Stocks got off to a strong start today thanks to a solid durable goods report, but they faded over the course of the session as another tech sell-off and worries over Russia combined to turn markets downward. The Dow Jones Industrial Average (^DJI 0.23%) finished the day down 99 points, or 0.6%, while the S&P 500 dropped 0.7%, and the Nasdaq lost a full 1.4%.
At a meeting in Brussels today, President Obama and European officials discussed stepping up sanctions against Russia, including on its energy sector. Russia is a major exporter of oil and natural gas, especially to Europe, so any decision to avoid doing business with Russia could affect energy prices. Obama specifically promised "more consequences for the Russian economy" if it continued on its current course. Earlier in the morning, the Department of Commerce said that durable goods orders jumped 2.2% in February, better than estimates of 1%, on strong growth in orders for aircraft. Excluding the volatile transportation sector, orders increased just 0.2%.
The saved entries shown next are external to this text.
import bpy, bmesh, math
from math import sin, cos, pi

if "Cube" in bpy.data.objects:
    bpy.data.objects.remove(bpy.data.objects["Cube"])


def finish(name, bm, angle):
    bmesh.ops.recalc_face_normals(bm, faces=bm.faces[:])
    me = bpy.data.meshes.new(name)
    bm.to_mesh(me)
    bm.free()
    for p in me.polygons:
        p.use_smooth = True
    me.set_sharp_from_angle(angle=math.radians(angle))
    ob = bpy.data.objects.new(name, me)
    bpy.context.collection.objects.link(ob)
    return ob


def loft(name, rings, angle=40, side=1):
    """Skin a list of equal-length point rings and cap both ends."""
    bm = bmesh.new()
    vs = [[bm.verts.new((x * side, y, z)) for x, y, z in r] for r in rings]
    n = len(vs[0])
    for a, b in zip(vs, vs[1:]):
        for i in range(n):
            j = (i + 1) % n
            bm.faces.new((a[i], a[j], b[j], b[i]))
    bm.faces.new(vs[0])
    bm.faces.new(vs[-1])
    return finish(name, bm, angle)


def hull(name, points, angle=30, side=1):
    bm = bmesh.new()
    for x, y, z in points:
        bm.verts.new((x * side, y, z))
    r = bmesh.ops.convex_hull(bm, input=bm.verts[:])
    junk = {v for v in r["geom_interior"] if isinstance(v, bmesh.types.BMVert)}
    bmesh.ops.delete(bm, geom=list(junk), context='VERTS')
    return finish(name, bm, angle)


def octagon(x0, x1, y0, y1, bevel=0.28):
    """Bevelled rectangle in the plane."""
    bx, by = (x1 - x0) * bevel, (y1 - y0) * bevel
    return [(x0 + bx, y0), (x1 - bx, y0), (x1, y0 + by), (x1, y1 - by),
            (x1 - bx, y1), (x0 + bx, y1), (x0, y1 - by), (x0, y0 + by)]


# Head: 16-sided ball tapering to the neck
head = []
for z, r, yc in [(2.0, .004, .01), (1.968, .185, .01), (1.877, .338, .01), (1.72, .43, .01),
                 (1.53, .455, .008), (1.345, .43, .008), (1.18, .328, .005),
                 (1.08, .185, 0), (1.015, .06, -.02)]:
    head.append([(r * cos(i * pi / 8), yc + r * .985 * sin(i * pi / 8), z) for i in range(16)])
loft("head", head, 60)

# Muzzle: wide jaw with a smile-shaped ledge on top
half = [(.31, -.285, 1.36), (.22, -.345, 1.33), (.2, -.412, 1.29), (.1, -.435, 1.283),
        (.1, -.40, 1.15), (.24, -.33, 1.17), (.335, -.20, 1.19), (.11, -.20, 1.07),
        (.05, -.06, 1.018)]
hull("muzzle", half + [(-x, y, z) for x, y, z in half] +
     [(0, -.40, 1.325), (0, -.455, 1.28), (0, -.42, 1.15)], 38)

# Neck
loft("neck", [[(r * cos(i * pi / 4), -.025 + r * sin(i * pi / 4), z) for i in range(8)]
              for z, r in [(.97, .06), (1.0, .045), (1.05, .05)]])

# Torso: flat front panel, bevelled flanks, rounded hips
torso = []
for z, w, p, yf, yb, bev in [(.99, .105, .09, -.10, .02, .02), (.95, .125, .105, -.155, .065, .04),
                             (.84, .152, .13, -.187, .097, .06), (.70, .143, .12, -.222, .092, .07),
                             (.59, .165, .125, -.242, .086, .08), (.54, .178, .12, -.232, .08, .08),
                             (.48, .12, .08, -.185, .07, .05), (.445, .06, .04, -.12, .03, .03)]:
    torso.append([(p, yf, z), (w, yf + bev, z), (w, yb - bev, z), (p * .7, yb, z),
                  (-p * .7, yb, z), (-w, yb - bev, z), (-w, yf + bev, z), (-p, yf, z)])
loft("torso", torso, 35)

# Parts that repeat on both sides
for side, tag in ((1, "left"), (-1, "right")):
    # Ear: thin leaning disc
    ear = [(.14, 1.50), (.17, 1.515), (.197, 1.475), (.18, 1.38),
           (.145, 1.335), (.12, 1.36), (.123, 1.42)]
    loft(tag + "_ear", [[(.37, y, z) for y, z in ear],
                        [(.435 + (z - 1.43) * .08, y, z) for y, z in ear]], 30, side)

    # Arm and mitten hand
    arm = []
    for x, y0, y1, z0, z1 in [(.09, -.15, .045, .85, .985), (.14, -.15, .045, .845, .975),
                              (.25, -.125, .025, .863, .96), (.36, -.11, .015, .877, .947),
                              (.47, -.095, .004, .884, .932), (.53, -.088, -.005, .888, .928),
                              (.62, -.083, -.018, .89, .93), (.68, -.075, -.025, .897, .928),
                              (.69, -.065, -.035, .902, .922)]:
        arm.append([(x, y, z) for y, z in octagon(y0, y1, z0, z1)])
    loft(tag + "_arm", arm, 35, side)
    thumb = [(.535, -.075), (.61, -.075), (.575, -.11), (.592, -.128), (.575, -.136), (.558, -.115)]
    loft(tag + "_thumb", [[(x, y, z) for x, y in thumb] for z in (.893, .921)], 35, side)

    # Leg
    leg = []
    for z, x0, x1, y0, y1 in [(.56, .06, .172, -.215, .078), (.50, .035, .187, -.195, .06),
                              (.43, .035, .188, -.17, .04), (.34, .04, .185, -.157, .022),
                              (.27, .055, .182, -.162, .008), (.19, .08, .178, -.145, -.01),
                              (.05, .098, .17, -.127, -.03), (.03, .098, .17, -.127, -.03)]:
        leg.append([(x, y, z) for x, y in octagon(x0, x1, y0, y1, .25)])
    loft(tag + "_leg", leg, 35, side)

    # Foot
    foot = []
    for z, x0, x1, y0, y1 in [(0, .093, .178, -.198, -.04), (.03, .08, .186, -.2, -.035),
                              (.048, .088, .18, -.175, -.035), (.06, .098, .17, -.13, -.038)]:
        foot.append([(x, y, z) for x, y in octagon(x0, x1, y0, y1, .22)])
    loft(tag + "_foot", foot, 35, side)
The maker of Candy Crush Saga, King Digital Entertainment (KING.DL) fell 15.6% in its IPO today, the worst debut performance by a stock this year. The stock's slide today seems to reflect investor skepticism about the mobile gaming industry in general especially after Zynga, the maker of Farmville, became one of the bigger flops on the market in recent years. King has made over 180 games, but essentially all of its sales come from Candy Crush, and investors are concerned as sales seem to have peaked falling sequentially in its last two quarters from $620 million to $602 million.
After hours, shares of Citigroup (C -0.59%) were tumbling, down 5.7%, after it was the only major American bank to have its capital distribution plan rejected by the Federal Reserve. It was the second time in three years that Citi's plan was rejected as it requested permission to buy back $6.4 billion in shares and raise its dividend. The central bank said there were concerns about the bank's plans for crisis situations, acting on authority given to it by the Dodd-Frank act to ensure that banks are adequately capitalized for a potential recession. CEO Michael Corbat called the decision "deeply disappointing." The bank pays a quarterly dividend of just a penny per share now, good for a yield of 0.1%.
Finally, Facebook (META 2.24%) shares fell 6.9% as investors registered their distaste for its $2 billion purchase last night of Oculus, a maker of virtual reality gaming headsets. Oculus' product has not yet hit the market and it has no sales, but its technology seems to fit with the social network's desire to make the world more open and connected. Still, investors seem to be suffering from sticker shock, especially after Facebook spent $19 billion on messaging service WhatsApp.